Favorite tracks: ALL OF THEM

With their previous couple of EPs sounding like a Mid-Air Thief-esque blend of folktronica and rock, this is a change in pace. The blend is still present in some of the tracks but, overall, the production is more subdued and acoustic. I think the songs on here sound more “complete” than their previous ones in previous EPs, and the atmosphere in the production is more compelling. I really don’t have much to gripe about this one, it’s amazing.

Soul Glo – DisNi**a Vol. 1 & 2


Favorite tracks: FL Style Permz, Rolling Loud Hear Me Cry, All three tracks from Vol. 2

Vol.1 is the more stylistically versatile of the two with the opening track edging out punk with hip hop elements, like that rattling high hat. The second track rips and the energy is absolutely infectious but the third track feels kind of long-winded.

But Vol. 2 hit me like a shower of bricks. The bass lines on each song are insane, the vocal performances are unrelenting, and the energy is animalistic and blood-boiling. All three tracks on this EP are amazing – Vol. 2 is probably the best punk release I’ve heard this year so far. AAAAAH.


If you’ve read/skimmed through my previous “GOOD Music” posts, you’d know that I don’t write about a lot of singles here because I don’t listen to a lot of singles – I tend to listen to full albums… and I’m not sure whether I should change that, maybe I should try out those Spotify playlists. Eh, we’ll see. But here’s a couple I’m enjoying.

aespa – Next Level

I’ve been catching up with some Kpop releases over the summer (as I usually do) and I think the new aespa song is pretty great. Apparently, it’s a remake of a song (of the same name) off a Fast and Furious soundtrack, and frankly, this sounds way better than the original. I like the multi-phased song structure of the song, the rap section is actually one of the better Kpop girl group rap sections I’ve ever heard – there’s swagger to it. I dig the buzzing, yet bass-y main synth line. The choreography in the MV is pretty snappy and cool.

fhána – Love Supreme!

This is the opening song for the new season of Miss Kobayashi’s Dragon Maid – and it’s a joyous, celebratory song.

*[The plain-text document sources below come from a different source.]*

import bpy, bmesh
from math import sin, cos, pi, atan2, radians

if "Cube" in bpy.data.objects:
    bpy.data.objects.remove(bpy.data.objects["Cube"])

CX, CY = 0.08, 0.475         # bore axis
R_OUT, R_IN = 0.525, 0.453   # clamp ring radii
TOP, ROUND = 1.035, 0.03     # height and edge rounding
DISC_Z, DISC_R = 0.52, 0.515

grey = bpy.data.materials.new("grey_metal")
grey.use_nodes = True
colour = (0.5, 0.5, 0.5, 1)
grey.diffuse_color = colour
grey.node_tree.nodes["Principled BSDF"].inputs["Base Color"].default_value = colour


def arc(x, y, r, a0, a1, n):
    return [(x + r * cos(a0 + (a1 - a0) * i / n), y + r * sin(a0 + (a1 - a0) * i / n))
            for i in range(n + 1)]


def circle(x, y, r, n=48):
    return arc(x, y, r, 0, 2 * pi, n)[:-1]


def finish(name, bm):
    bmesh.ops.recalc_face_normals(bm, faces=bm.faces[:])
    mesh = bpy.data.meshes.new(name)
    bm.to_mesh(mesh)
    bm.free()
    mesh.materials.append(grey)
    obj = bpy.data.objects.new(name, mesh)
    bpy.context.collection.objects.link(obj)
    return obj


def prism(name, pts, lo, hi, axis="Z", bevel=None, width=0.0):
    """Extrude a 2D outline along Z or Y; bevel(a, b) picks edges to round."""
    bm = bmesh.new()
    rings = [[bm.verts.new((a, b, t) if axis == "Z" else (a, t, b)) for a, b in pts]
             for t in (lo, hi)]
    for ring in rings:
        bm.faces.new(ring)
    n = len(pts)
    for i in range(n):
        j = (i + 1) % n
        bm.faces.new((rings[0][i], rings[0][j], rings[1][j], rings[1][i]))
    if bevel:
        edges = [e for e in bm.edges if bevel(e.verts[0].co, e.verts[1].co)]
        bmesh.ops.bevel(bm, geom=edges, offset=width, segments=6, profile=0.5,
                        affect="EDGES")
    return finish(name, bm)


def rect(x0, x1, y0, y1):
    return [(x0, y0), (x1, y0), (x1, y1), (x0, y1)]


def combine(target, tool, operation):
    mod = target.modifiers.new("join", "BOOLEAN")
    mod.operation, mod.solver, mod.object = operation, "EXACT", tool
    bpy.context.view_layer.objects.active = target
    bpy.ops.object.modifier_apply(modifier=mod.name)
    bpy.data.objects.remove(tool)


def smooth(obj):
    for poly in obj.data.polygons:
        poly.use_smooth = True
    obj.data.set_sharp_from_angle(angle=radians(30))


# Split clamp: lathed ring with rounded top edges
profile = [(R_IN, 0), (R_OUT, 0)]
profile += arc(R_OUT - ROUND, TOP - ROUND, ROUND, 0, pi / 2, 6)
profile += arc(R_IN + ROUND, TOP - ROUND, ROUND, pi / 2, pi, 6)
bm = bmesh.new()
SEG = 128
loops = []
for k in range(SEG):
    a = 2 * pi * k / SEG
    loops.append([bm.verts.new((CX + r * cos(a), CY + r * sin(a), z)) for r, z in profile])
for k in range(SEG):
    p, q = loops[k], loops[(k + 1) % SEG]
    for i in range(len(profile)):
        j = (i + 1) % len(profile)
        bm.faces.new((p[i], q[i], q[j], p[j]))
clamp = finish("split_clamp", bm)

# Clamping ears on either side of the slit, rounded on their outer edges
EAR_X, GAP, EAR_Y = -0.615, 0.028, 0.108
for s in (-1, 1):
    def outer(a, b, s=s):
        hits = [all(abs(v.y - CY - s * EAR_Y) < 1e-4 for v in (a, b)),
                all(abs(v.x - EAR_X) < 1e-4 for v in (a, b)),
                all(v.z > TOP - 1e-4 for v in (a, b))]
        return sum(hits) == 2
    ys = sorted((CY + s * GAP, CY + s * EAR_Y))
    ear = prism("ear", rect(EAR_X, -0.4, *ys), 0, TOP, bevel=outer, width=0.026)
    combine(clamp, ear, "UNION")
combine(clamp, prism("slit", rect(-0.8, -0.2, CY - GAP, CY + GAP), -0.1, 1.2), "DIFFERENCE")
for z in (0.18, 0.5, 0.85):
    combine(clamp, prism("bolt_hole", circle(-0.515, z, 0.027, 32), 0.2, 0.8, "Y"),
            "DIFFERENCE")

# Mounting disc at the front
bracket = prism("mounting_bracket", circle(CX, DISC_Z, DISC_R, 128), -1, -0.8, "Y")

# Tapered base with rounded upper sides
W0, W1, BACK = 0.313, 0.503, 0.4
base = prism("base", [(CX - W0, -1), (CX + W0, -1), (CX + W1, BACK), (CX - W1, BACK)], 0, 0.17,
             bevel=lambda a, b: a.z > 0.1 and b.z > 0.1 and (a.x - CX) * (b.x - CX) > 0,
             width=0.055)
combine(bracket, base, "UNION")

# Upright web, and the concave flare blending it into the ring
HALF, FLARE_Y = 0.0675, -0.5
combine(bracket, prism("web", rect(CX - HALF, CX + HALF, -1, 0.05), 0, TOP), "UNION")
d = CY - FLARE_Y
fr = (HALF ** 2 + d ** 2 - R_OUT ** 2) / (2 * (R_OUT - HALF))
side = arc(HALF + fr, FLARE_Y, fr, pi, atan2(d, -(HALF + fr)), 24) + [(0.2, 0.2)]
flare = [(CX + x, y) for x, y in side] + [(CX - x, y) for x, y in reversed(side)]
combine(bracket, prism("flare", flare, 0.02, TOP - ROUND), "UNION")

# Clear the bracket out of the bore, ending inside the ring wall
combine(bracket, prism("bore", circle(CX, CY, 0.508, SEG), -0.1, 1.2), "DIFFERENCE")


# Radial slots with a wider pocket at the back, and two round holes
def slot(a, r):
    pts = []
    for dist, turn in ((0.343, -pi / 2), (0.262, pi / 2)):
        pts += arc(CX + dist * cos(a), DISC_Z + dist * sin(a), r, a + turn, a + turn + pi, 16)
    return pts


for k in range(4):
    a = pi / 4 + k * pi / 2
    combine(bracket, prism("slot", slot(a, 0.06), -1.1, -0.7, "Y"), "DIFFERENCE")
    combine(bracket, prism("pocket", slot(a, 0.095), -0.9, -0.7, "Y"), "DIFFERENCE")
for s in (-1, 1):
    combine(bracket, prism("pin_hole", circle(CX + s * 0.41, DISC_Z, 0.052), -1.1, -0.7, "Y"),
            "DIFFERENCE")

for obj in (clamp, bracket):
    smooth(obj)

The choir vocals and the brass arrangement makes the production sound so lively and organic, the pop-rap section is playful. towana’s vocals are sweet and they lead each part of the song structure into the other so well. I can’t say enough nice things about the song – it felt shorter than its 4:44 minute length. This is probably going to end up as one of my favorite OPs by the end of the year, judging from the animation sequence.

And that’s a wrap for this long, long post. I should stop cramming in 15+ entries into one post, geez.